The movie started with lifeless Kenshin being picked up by Fukuyama, his great master, from the shore. This was after Kenshin braved the ocean to save Kaoru in the Kyoto Inferno movie. Through this scene, Kenshin brought its audience back to the time before he was “Battosai”, a hired killer of the New Government. Images of the past haunted Kenshin. He was transported to his weak and younger self, digging graves and burying his community brothers ravished by Samurais. This was before he was taken under Fukuyama’s wing to be an apprentice. After this reverie, we see the defeated Kenshin after his lost with Seta Sojiro, Shishio’s right hand.
Kenshin plead to his master to teach him the ultimate high heaven style, even that would cost his life. He believes that only this technique would make him defeat Shishio. However, his master doubted if Kenshin have what it takes to learn the technique. His master remarked that he lacks something; and until Kenshin discovers it, Master remarked that he might die in his hands before learning the technique.
To test Kenshin, both need to enter into a battle. The fight ensues; Fukuyama was eager and in serious killing trance while Kenshin was still pondering on what he lacks while dodging the attacks of his master. Kenshin was wounded; fear suddenly embraced him and his survival instinct overtook him. With all his might, he swung his samurai so hard that leave his master dumb-founded. The master stopped. He said, “You already found your will to live again and that is where the ultimate high heaven style is anchored on”. This surprised Kenshin and finally understood what his master was saying. Having killed several people and used as 'killing machine' by the new government, a huge hole was left in Kenshin’s heart. The scene showed that being Battosai mortified Kenshin and with that he inadvertently instilled in his heart that he deserves to die for his life has no meaning at all.
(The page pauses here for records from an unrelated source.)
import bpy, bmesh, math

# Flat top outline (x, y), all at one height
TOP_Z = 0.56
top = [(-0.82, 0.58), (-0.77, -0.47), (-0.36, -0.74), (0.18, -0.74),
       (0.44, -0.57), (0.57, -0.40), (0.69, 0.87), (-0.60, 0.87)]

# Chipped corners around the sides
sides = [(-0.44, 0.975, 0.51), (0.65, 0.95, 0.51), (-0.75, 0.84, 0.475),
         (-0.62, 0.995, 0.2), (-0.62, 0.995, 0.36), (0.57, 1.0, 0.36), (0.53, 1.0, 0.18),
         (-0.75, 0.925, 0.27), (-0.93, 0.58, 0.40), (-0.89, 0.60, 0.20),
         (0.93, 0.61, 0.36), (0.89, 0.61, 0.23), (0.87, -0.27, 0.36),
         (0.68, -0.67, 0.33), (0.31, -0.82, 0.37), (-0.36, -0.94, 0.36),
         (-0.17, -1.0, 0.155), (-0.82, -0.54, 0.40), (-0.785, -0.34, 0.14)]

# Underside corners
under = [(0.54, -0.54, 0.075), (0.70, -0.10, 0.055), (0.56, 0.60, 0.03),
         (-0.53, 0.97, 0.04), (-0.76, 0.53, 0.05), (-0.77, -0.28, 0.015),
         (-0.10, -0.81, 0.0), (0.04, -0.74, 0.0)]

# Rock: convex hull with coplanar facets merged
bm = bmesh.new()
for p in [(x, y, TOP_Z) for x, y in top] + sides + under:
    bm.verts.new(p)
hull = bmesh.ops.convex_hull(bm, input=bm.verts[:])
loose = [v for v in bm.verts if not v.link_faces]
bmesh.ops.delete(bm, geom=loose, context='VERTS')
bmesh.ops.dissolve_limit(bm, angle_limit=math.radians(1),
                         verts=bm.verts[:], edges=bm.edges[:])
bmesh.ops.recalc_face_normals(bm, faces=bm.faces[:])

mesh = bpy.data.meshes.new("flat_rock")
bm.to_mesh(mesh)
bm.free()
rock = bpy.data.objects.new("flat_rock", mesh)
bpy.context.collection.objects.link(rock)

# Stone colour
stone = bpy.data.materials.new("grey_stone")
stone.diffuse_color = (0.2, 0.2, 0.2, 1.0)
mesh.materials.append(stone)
The "will" to live had struck me for some reason. Like Kenshin, most of us these days have forgotten to fight for our life, for our dreams, and for our will. We entangled ourselves with our mundane activities and our daily grind. We overlook the fact that life is bigger than what is on our table. We become defeated by our everyday struggles and we forgot who we are before our troubles captured us. The result? We become prisoners of the cage that we have built for ourselves. The movie was a reminder that we can be freed from that cage, by going back to our basic need, that is finding our “will” to fight again. Life is an everyday struggle and the moment we accept this and start fearing for our lives, we stop being slaves of our own misery.